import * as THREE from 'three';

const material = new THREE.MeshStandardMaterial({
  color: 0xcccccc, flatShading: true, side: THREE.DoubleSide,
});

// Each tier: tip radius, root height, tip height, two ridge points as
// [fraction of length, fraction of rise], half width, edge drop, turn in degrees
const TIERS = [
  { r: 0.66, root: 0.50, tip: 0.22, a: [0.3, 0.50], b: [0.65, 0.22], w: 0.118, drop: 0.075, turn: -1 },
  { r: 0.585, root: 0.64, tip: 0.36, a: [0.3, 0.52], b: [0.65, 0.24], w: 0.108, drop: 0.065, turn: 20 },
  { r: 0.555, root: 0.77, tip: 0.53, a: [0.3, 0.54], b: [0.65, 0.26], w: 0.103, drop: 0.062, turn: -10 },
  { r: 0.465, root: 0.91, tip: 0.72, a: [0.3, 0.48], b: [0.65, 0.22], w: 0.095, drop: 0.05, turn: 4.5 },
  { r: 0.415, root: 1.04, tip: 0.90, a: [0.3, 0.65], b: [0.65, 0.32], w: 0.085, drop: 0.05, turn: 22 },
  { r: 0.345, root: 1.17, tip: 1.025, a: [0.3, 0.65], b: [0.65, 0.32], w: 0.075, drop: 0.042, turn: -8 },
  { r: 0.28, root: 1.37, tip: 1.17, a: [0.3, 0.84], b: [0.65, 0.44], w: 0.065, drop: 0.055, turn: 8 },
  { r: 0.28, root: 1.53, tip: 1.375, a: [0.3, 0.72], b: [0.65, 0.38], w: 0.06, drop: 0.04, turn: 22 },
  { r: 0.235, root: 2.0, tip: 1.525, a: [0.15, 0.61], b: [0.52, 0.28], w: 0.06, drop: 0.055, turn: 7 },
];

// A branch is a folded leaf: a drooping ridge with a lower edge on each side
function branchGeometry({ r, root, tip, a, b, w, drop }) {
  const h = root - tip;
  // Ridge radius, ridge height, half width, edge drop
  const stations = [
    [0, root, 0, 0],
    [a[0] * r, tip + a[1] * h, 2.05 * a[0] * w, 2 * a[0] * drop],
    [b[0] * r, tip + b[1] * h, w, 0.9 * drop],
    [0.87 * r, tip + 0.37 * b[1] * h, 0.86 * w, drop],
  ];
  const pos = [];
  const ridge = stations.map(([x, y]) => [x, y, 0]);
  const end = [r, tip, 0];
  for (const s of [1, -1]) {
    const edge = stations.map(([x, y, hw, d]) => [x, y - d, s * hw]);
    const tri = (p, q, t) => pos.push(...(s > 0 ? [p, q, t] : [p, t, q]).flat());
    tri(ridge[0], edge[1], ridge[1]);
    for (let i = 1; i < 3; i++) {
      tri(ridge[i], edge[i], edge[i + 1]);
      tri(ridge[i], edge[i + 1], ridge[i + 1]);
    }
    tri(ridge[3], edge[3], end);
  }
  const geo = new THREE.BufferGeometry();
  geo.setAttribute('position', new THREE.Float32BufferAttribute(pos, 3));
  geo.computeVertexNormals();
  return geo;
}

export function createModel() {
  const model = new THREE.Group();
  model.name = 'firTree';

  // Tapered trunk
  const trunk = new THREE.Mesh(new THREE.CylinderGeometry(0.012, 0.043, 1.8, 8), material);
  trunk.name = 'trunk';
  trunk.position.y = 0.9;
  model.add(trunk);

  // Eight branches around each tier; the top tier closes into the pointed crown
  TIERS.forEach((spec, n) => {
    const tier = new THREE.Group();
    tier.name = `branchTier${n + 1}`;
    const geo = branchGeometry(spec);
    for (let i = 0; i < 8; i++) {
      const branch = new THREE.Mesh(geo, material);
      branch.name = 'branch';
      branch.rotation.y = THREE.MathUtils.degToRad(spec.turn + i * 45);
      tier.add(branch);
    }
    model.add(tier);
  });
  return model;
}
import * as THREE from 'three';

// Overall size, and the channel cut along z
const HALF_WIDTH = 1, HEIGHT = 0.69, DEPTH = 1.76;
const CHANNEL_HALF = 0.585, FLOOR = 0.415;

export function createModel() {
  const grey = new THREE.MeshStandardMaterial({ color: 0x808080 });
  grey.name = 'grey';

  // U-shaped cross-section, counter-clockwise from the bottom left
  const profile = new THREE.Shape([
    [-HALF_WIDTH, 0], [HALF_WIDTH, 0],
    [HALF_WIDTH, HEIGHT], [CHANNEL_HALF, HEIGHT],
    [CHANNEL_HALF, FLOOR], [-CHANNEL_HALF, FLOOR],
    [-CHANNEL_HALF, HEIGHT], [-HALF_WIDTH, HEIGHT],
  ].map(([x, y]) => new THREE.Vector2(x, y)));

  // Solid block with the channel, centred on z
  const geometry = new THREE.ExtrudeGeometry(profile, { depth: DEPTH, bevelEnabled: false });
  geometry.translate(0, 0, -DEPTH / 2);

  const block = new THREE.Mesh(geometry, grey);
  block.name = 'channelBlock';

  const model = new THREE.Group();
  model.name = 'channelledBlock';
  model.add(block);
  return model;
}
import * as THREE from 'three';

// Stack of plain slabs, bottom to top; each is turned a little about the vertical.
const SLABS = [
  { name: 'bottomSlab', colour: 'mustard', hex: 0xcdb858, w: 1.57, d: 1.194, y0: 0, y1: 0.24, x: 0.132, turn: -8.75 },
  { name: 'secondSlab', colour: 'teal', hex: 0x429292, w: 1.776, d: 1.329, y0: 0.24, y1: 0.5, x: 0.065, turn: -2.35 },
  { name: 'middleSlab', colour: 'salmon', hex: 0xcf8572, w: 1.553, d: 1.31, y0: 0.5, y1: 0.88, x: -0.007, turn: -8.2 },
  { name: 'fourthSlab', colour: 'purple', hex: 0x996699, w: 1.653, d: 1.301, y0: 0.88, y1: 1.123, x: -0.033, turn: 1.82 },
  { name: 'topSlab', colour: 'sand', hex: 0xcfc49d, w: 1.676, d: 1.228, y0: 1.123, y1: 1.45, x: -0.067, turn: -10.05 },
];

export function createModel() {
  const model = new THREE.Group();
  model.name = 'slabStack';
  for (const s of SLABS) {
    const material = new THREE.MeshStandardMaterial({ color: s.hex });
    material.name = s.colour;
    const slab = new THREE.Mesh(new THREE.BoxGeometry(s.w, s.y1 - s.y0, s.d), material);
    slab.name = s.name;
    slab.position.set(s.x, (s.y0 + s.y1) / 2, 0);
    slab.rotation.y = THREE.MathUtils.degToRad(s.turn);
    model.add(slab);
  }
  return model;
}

▶ **PROBLEM REQUIREMENTS**:
Whenever a line of the records holds the string "radius", pick it out and copy it.

▶ **RESULT FOR THIS EXERCISE**:
// Each tier: tip radius, root height, tip height, two ridge points as
  // Ridge radius, ridge height, half width, edge drop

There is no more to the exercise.